Especially with "mildly"/"invisibly" disabled people and being accused of "faking it", I think that hits a particular nerve. Because I know all my life, deep in the back of mind, there's a little voice that's said: "Maybe they're right. Maybe you're just lazy, maybe you could do a lot more if you just tried harder. Maybe you could walk that extra block, maybe you could stand a little bit longer. Maybe you've exaggerated your CP all this time." So to have that voice sort of validated is never a pleasant thing. A post will be coming at some point about the unique issues those of us with mild/invisible disabilities face and how thin the line is between disabled and able-bodied is in some circumstances.

More so then any other type of bullying, disablist/ableist bullying is accepted in our society. Just like the heterosexual bias that is built into our society, there is also what can be called an "ability bias". It is assumed that everyone can (and does) walk, everyone can (and does) climb steps, everyone can (and does) drive. So disablism/ableism and disablist/ableist bullying often flies under the radar, because those with the social privilege of being non-disabled don't even consider a life that doesn't have that privilege. Words like "retard" and "cripple" (used derogatorily) don't carry the same weight, the same power, as, say, the n-word (even though they absolutely should). And because so many disablist terms are used as part of slang ("that's retarded", "I'm, like, OCD about it", "I feel so ADD", etc.), I think there's a general sense of kids-will-be-kids, and teachers and other authority figures are inclined to just brush it off. But words hurt. I know it sounds cliche, but it's true.

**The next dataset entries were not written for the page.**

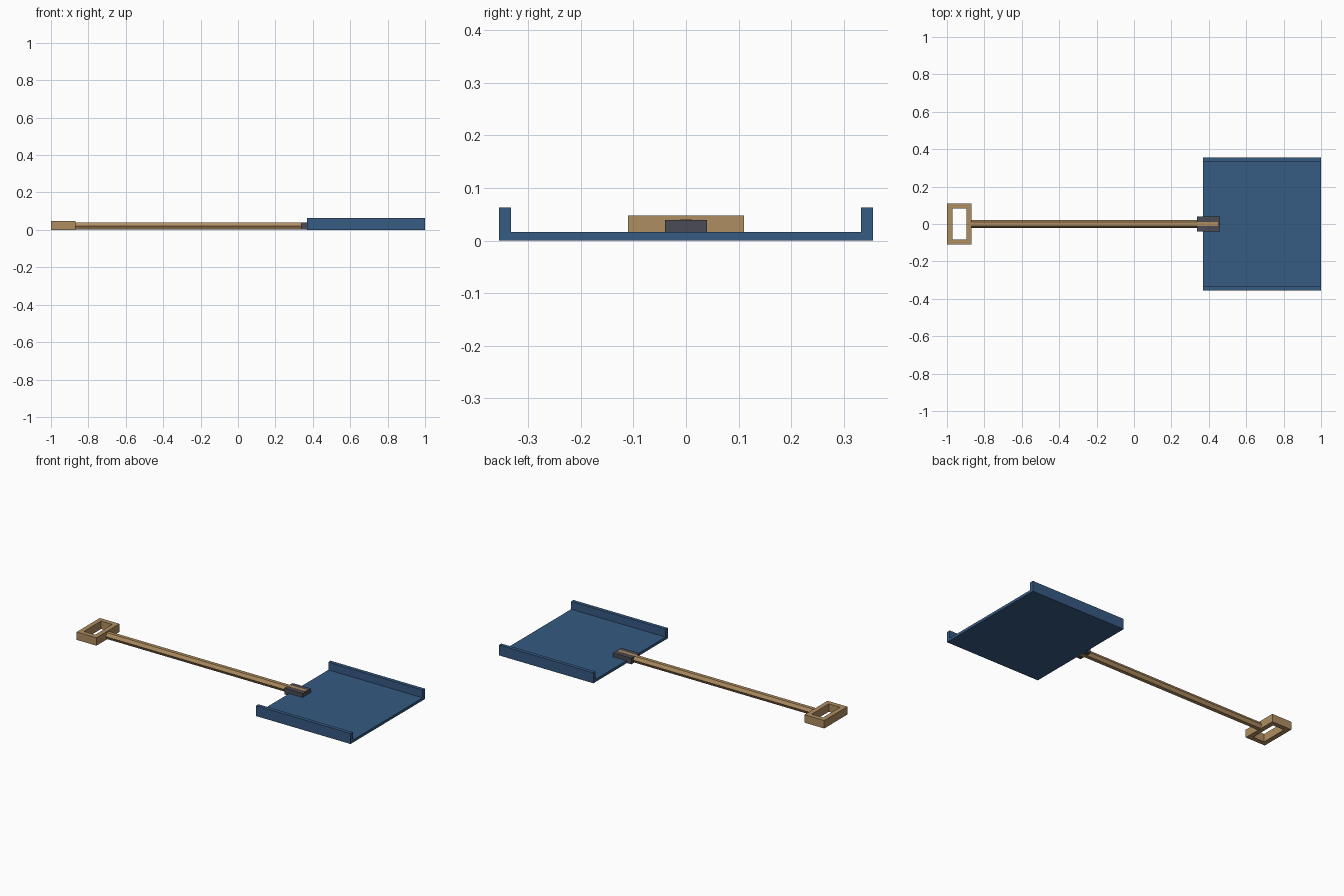
import bpy, bmesh, math

if "Cube" in bpy.data.objects:
    bpy.data.objects.remove(bpy.data.objects["Cube"])


def material(name, rgb):
    m = bpy.data.materials.new(name)
    m.diffuse_color = (*rgb, 1.0)
    m.use_nodes = True
    m.node_tree.nodes["Principled BSDF"].inputs["Base Color"].default_value = m.diffuse_color
    return m


blue = material("blue paint", (0.037, 0.103, 0.225))
wood = material("tan wood", (0.43, 0.27, 0.12))
metal = material("dark grey metal", (0.068, 0.07, 0.09))


def prism(name, outline, place, direction, mat):
    """Extrude a closed outline; place maps a 2D point to 3D."""
    bm = bmesh.new()
    face = bm.faces.new([bm.verts.new(place(*p)) for p in outline])
    new = bmesh.ops.extrude_face_region(bm, geom=[face])["geom"]
    bmesh.ops.translate(bm, vec=direction,
                        verts=[v for v in new if isinstance(v, bmesh.types.BMVert)])
    bmesh.ops.recalc_face_normals(bm, faces=bm.faces)
    mesh = bpy.data.meshes.new(name)
    bm.to_mesh(mesh)
    bm.free()
    mesh.materials.append(mat)
    obj = bpy.data.objects.new(name, mesh)
    bpy.context.collection.objects.link(obj)
    return obj


# Blade: U-shaped channel profile run along x
half = [(0.355, 0.0), (0.355, 0.063), (0.333, 0.063), (0.333, 0.016)]
profile = half + [(-y, z) for y, z in reversed(half)]
prism("blade", profile, lambda y, z: (0.37, y, z), (0.63, 0, 0), blue)

# Socket: block joining shaft and blade
prism("socket", [(-0.04, 0.003), (0.04, 0.003), (0.04, 0.0395), (-0.04, 0.0395)],
      lambda y, z: (0.337, y, z), (0.123, 0, 0), metal)

# Shaft: six-sided rod with a flat top
hexagon = [(0.0217 * math.cos(math.radians(60 * i)),
            0.0215 + 0.0217 * math.sin(math.radians(60 * i))) for i in range(6)]
prism("shaft", hexagon, lambda y, z: (-0.88, y, z), (1.33, 0, 0), wood)

# Grip: rectangular frame, inset then opened through
grip = prism("grip", [(-1.0, -0.11), (-0.868, -0.11), (-0.868, 0.11), (-1.0, 0.11)],
             lambda x, y: (x, y, 0.0), (0, 0, 0.048), wood)
bm = bmesh.new()
bm.from_mesh(grip.data)
caps = [f for f in bm.faces if abs(f.normal.z) > 0.9]
bmesh.ops.inset_individual(bm, faces=caps, thickness=0.04)
bmesh.ops.bridge_loops(bm, edges=list({e for f in caps for e in f.edges}))
bmesh.ops.delete(bm, geom=caps, context="FACES_ONLY")
bmesh.ops.recalc_face_normals(bm, faces=bm.faces)
bm.to_mesh(grip.data)
bm.free()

So what can you do if you or someone you know is the target of disablist/ableist bullying? First and foremost, speak up! Tell your parents, your teacher, your principal - whoever you feel comfortable with - until someone takes you seriously. If the bullying is occurring online, save everything and print it out. On AIM, I know there used to be an option to save your IM conversation as an .html file, I don't know if it exists anymore. If there's not a save option, highlight the whole conversation and copy and paste it into a word processing document. People will take you a lot more seriously if you have written evidence of the bullying, and it's a lot easier to show people the comments word for word instead of trying to paraphrase.

Try and avoid the bullies whenever possible (obviously). Take steps to ensure they can't bother you again. When I was cyber-bullied, I blocked the screennames of the kids who were harrassing me from my buddy list. Eventually, because of the cyber-bullying and other reasons, I created a new screenname entirely and was very careful about who I gave it out to. Only give your online screennames and usernames and whatnot to people you trust and who you know you are actually going to talk to. If people ask you for your screenname and you're uncomfortable saying no, give them a fake one, or give them an old one that you never use anymore. Delete your facebook/formspring/youtube account if you have to. You can always create a new one.

And most of all, surround yourself with positivity. As I recently said to a friend, the good people in this world far outnumber the stupid people. Surround yourself with friends and family, people who care about you and will always be there for you. When you've got that many great people around you, suddenly one or two bullies seem a lot less significant. If anyone reads this post and wants to share their experiences being bullied, feel free to comment or contact me privately at caraliebowitz@gmail.com.

And if anyone wants to head over to my friend Nicole's Youtube account, I highly encourage you to watch her awesome videos about living with a disability and leave her some POSITIVE comments for once! :)


Carl Thompson said...

This is a very informative and touching post. Bullying in any form is unacceptable.

Anonymous said...

My realitive is disabled and she been cyberbulled for a while now. Here's a link to the webpage that her bully made on her. I will say none of this true. Kim have tried killing herself few times and this need to end.Please help, I know she is not a child, but a disabled person!